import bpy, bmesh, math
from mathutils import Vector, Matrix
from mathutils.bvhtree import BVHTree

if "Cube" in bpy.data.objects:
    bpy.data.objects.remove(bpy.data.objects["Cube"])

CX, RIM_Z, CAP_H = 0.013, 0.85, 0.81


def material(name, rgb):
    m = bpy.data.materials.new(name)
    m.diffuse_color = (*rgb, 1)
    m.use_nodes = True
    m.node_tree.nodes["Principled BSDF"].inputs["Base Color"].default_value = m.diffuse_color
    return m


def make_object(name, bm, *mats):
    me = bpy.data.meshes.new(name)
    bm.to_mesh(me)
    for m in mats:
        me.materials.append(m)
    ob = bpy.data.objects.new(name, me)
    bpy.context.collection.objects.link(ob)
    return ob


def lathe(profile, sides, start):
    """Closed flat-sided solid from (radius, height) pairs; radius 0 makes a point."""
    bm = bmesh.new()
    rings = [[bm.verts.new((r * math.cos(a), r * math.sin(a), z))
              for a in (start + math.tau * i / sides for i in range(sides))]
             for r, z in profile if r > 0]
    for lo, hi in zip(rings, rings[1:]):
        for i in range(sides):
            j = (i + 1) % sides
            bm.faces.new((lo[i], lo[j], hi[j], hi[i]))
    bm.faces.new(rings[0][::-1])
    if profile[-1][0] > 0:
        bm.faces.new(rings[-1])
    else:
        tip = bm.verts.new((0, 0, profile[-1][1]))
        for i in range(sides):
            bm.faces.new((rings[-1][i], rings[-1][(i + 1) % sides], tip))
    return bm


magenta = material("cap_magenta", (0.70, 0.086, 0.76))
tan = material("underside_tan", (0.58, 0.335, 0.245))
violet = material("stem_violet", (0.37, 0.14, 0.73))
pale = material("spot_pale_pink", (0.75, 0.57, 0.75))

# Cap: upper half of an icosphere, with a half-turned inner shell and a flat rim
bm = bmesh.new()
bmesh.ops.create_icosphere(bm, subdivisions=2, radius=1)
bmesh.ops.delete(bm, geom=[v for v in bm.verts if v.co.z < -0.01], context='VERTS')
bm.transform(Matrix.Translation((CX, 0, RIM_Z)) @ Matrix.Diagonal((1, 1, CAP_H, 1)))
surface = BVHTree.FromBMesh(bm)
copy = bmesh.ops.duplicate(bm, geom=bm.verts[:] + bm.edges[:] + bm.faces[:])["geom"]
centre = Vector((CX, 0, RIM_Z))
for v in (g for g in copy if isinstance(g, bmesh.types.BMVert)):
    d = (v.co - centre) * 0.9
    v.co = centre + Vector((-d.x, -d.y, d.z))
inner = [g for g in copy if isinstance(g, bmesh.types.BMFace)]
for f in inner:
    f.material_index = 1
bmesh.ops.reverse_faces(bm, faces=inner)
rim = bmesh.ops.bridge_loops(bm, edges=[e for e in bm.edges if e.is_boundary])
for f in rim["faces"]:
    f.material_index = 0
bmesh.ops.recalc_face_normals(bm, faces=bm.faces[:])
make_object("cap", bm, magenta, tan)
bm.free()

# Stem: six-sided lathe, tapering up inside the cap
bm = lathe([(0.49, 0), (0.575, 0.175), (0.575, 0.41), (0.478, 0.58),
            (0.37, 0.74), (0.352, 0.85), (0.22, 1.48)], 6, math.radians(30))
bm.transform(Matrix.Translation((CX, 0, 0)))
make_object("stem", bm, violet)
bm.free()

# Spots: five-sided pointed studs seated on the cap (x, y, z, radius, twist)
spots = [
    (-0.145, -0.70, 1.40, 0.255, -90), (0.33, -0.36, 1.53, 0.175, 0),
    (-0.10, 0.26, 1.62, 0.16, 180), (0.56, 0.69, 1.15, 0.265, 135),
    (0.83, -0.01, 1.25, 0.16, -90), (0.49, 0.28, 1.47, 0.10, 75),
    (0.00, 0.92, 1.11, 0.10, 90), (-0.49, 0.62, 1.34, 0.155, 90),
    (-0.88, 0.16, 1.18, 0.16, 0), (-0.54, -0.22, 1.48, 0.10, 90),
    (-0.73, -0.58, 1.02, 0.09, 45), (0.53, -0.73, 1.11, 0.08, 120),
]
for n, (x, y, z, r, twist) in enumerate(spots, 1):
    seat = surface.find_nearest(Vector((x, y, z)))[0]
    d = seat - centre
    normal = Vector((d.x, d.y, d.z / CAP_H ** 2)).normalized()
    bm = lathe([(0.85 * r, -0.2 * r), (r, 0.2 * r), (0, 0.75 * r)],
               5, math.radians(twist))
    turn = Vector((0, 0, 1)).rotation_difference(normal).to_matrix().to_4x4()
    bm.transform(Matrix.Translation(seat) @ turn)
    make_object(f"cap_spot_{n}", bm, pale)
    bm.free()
+ + +
- Exercise details: Every line where "faces" appears must be returned from the listing above.

- Response area:
            bm.faces.new((lo[i], lo[j], hi[j], hi[i]))
    bm.faces.new(rings[0][::-1])
        bm.faces.new(rings[-1])
            bm.faces.new((rings[-1][i], rings[-1][(i + 1) % sides], tip))
copy = bmesh.ops.duplicate(bm, geom=bm.verts[:] + bm.edges[:] + bm.faces[:])["geom"]
bmesh.ops.reverse_faces(bm, faces=inner)
for f in rim["faces"]:
bmesh.ops.recalc_face_normals(bm, faces=bm.faces[:])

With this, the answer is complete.